Connecting the rotating swash plate to the rotor shaft is an assembly known as the drive link. Because the swash plate needs to move up and down and pivot, the drive link has a joint that acts like a scissor – as such it is sometimes referred to as a scissors link. I have had several students ask me why it is needed.

The swash plate has a rotating and non-rotating side. The non-rotating side is on the bottom and is connected to the flight controls. The rotating side is on the top and is connected via pitch links to each rotor blade. The collective control moves the entire swash plate assembly up and down to change the pitch on each blade equally. The cyclic control tilts the swash plate, changing each blade’s pitch independently depending on its position around the rotor disk. This tilts the rotor disk in the desired direction.

Since the rotor mast runs from the transmission up through a sleeve that the swash plate moves around, there needs to be a method of turning the rotating part of the swash plate. This is the function of the drive link as it connects the mast directly to the swash plate. It is critical that this part be functioning correctly.

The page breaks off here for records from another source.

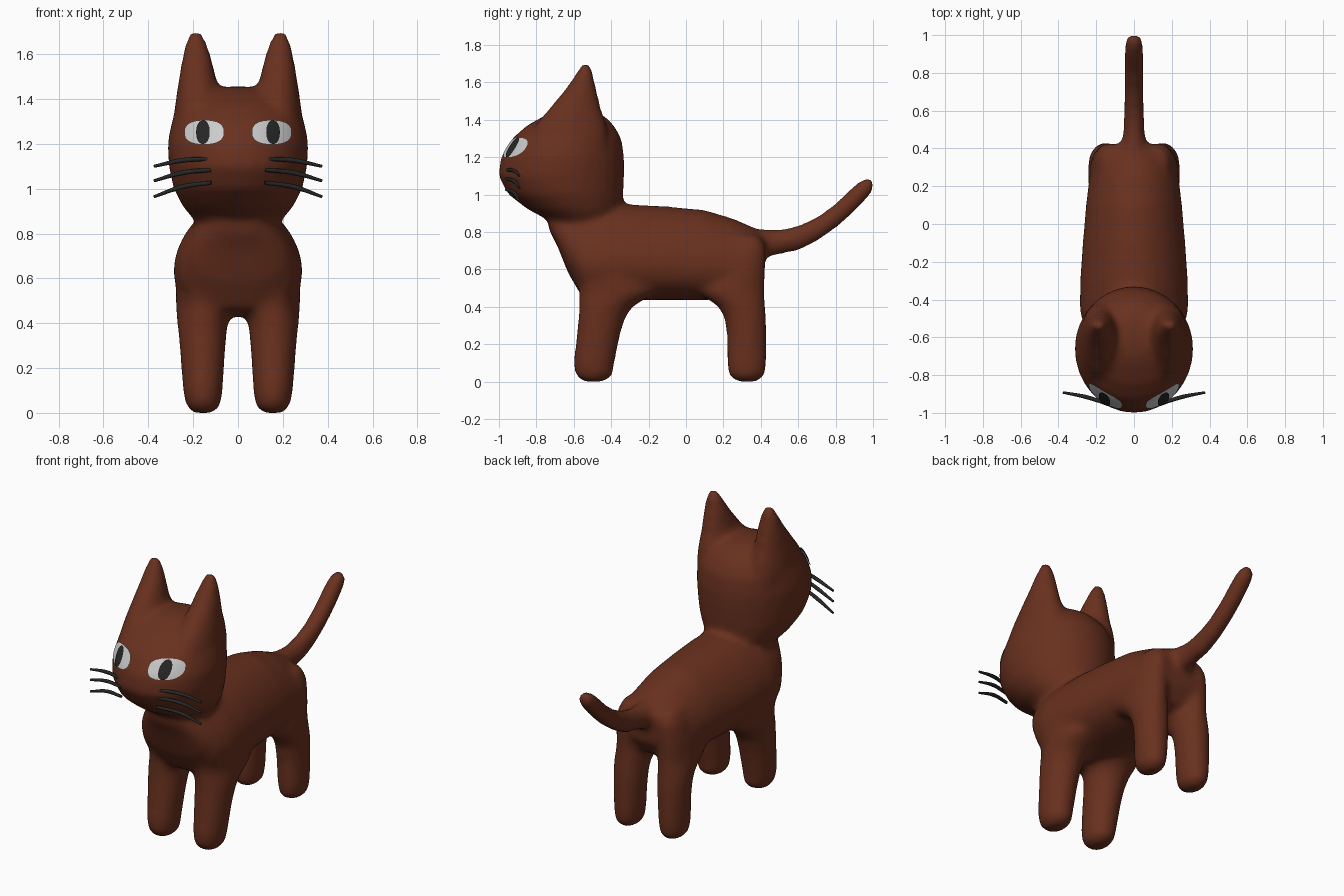
import bpy, bmesh
from math import cos, sin, pi, copysign

if "Cube" in bpy.data.objects:
    bpy.data.objects.remove(bpy.data.objects["Cube"])


def material(name, rgb):
    m = bpy.data.materials.new(name)
    m.diffuse_color = (*rgb, 1)
    m.use_nodes = True
    m.node_tree.nodes["Principled BSDF"].inputs["Base Color"].default_value = m.diffuse_color
    return m


FUR = material("brown_fur", (0.14, 0.03, 0.013))
WHITE = material("eye_white", (0.72, 0.72, 0.72))
DARK = material("dark", (0.02, 0.02, 0.02))


def add_object(name, data, mat):
    ob = bpy.data.objects.new(name, data)
    bpy.context.collection.objects.link(ob)
    data.materials.append(mat)
    return ob


def loft(bm, sections, axis, side=1, sag=0, n=32):
    """Closed tube of rings; section = (position, x0, x1, min, max).
    sag lowers the widest point for an egg-shaped ring."""
    rings = []
    for p, x0, x1, v0, v1 in sections:
        ring = []
        for i in range(n):
            a = 2 * pi * i / n
            x = side * ((x0 + x1) / 2 + (x1 - x0) / 2 * cos(a))
            v = (v0 + v1) / 2 + (v1 - v0) / 2 * (sin(a) - sag * cos(a) ** 2)
            ring.append(bm.verts.new((x, v, p) if axis == "z" else (x, p, v)))
        rings.append(ring)
    for r, s in zip(rings, rings[1:]):
        for i in range(n):
            j = (i + 1) % n
            bm.faces.new((r[i], r[j], s[j], s[i]))
    bm.faces.new(rings[0])
    bm.faces.new(rings[-1])


bm = bmesh.new()

# Torso: y, half width, bottom, top
torso = [(-.735, .08, .815, .9), (-.69, .15, .73, .91), (-.63, .215, .58, .92),
         (-.56, .26, .46, .935), (-.46, .288, .43, .945), (-.3, .286, .435, .948),
         (-.1, .272, .435, .937), (.1, .255, .435, .918), (.25, .237, .445, .873),
         (.36, .21, .48, .825), (.42, .15, .58, .79)]
loft(bm, [(y, -w, w, lo, hi) for y, w, lo, hi in torso], "y", sag=.22)

# Tail: y, half width, bottom, top
tail = [(.3, .075, .65, .82), (.42, .066, .66, .815), (.5, .055, .68, .813),
        (.6, .054, .698, .835), (.7, .054, .748, .88), (.8, .054, .818, .955),
        (.88, .054, .888, 1.032), (.94, .052, .948, 1.082), (.98, .044, .993, 1.092),
        (1.006, .026, 1.03, 1.08)]
loft(bm, [(y, -w, w, lo, hi) for y, w, lo, hi in tail], "y")

# Head: z, half width, front, back
head = [(.83, .17, -.67, -.40), (.87, .205, -.75, -.37), (.92, .247, -.845, -.345),
        (1.0, .288, -.95, -.335), (1.1, .309, -1.004, -.33), (1.2, .315, -.99, -.33),
        (1.3, .297, -.93, -.345), (1.37, .25, -.85, -.385), (1.42, .18, -.76, -.435),
        (1.445, .11, -.70, -.49), (1.456, .04, -.63, -.56)]
loft(bm, [(z, -w, w, f, b) for z, w, f, b in head], "z")

# Ears and legs: z, inner x, outer x, front y, back y
ear = [(1.25, .11, .28, -.80, -.42), (1.32, .085, .288, -.83, -.42),
       (1.4, .075, .277, -.785, -.43), (1.45, .085, .27, -.74, -.452),
       (1.5, .1, .262, -.70, -.463), (1.55, .11, .255, -.657, -.475),
       (1.6, .123, .246, -.62, -.487), (1.66, .142, .233, -.58, -.5),
       (1.705, .165, .212, -.555, -.513)]
front_leg = [(.0, .11, .20, -.55, -.44), (.03, .077, .232, -.592, -.392),
             (.1, .068, .246, -.602, -.382), (.25, .058, .257, -.585, -.352),
             (.34, .052, .265, -.575, -.325), (.4, .045, .271, -.573, -.285),
             (.44, .03, .275, -.573, -.22), (.48, .03, .277, -.573, -.15),
             (.58, .04, .278, -.59, -.2), (.72, .05, .24, -.55, -.3)]
back_leg = [(.0, .11, .19, .27, .38), (.03, .08, .222, .228, .422),
            (.1, .07, .232, .218, .432), (.25, .06, .237, .218, .432),
            (.34, .055, .241, .205, .43), (.4, .05, .243, .172, .425),
            (.44, .04, .244, .115, .422), (.48, .04, .244, .05, .42),
            (.6, .045, .234, .12, .425), (.71, .055, .212, .19, .43),
            (.78, .07, .175, .25, .395)]
for side in (-1, 1):
    for part in (ear, front_leg, back_leg):
        loft(bm, part, "z", side)

# Fuse everything into one soft skin
bmesh.ops.recalc_face_normals(bm, faces=bm.faces)
mesh = bpy.data.meshes.new("cat_body")
bm.to_mesh(mesh)
bm.free()
body = add_object("cat_body", mesh, FUR)
fuse = body.modifiers.new("fuse", "REMESH")
fuse.mode = "VOXEL"
fuse.voxel_size = 0.018
fuse.use_smooth_shade = True
soft = body.modifiers.new("soften", "SMOOTH")
soft.factor = 0.5
soft.iterations = 13


def eye_patch(name, cx, cz, rx, rz, power, offset, mat):
    """Rounded patch laid onto the face."""
    b = bmesh.new()
    n, steps = 32, 6
    rings = []
    for k in range(1, steps + 1):
        ring = []
        for i in range(n):
            c, s = cos(2 * pi * i / n), sin(2 * pi * i / n)
            x = copysign(abs(c) ** power, c) * rx * k / steps
            z = copysign(abs(s) ** power, s) * rz * k / steps
            ring.append(b.verts.new((cx + x, -1.5, cz + z)))
        rings.append(ring)
    centre = b.verts.new((cx, -1.5, cz))
    for i in range(n):
        j = (i + 1) % n
        b.faces.new((centre, rings[0][i], rings[0][j]))
        for r, s in zip(rings, rings[1:]):
            b.faces.new((r[i], s[i], s[j], r[j]))
    for f in b.faces:
        f.smooth = True
    me = bpy.data.meshes.new(name)
    b.to_mesh(me)
    b.free()
    wrap = add_object(name, me, mat).modifiers.new("lay_on_face", "SHRINKWRAP")
    wrap.target = body
    wrap.wrap_method = "PROJECT"
    wrap.wrap_mode = "ABOVE_SURFACE"
    wrap.use_project_y = True
    wrap.use_positive_direction = True
    wrap.offset = offset


def whisker(name, points):
    cu = bpy.data.curves.new(name, "CURVE")
    cu.dimensions = "3D"
    cu.bevel_depth = 0.011
    cu.bevel_resolution = 2
    cu.use_fill_caps = True
    sp = cu.splines.new("BEZIER")
    sp.bezier_points.add(len(points) - 1)
    for bp, co, r in zip(sp.bezier_points, points, (0.8, 1, 0.6)):
        bp.co, bp.radius = co, r
        bp.handle_left_type = bp.handle_right_type = "AUTO"
    sp.resolution_u = 8
    add_object(name, cu, DARK)


# Eyes and whiskers on both sides
for side, label in ((-1, "left"), (1, "right")):
    eye_patch(f"eye_{label}", side * .147, 1.248, .087, .053, .8, .008, WHITE)
    eye_patch(f"pupil_{label}", side * .15, 1.246, .029, .05, .9, .014, DARK)
    for k, (z0, z1) in enumerate(((1.133, 1.10), (1.084, 1.035), (1.027, .964))):
        zm = z0 * .6 + z1 * .4 + .006
        whisker(f"whisker_{label}_{k + 1}",
                [(side * .12, -.96, z0), (side * .25, -.917, zm), (side * .375, -.892, z1)])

During preflight it should be examined closely as the failure of the drive link has caused several accidents. On the Bell 222 an improperly sized bolt that attached the drive link to the swash plate allowed play which caused the bolt to fail. As you can imagine without the drive link the blades will continue turning the swash plate through the pitch links. This stresses the pitch links in a manner they were not designed to handle and can result in a pitch link failure. In this case with the Bell 222 it caused an in-flight break up.

In 1988 the pilot of a Bell 47 spraying a field reported an extreme vibration followed by a loss of control and hard landing. Then in 1992 a CFI and student flying another Bell 47 also felt a sudden and severe vibration and managed to successfully autorotoate to a field. In both cases the center bolt connecting the drive link was missing and disconnected drive to the swash plate.

Low-G pushovers

Friday, January 29th, 2010

A two-blade or semi-rigid rotor system (such as the Robinson or some Bell series helicopters) is susceptible to a phenomenon called mast bumping. To avoid mast bumping it is important to fully understand the limitations and performance capability of this type of rotor system.

In order to produce thrust a helicopter’s rotor system must be loaded. Controlled by the cyclic, the swash plate changes the pitch angle on each blade separately. This creates an imbalance of thrust across the rotor disc forcing the disc to tilt, which causes the helicopter to roll or pitch in the desired direction.

Pushing the cyclic forward following a rapid climb or even in level flight places the helicopter in a low G (feeling of weightlessness) flight condition. In this unloaded condition rotor thrust is reduced and the helicopter is nose low and tail high. With the tail rotor now above the helicopter’s center of mass, the tail rotor thrust applies a right rolling moment to the fuselage (in a counter-clockwise turning rotor system). This moment causes the fuselage to roll right and the instinctive reaction is to counter it with left cyclic. However, with no rotor thrust there is no lateral control available to stop the right roll and the rotor hub can contact the mast. If contact is severe enough it will result in a mast failure and/or blade contact with the fuselage.

In order to recover the rotor must be reloaded before left cyclic will stop the right roll. To reload the rotor immediately apply gentle aft cyclic and when the weightless feeling stops, use lateral cyclic to correct the right roll.

The best practice is to exercise caution when in turbulent air and always use great care to avoid putting the helicopter in a low-G condition.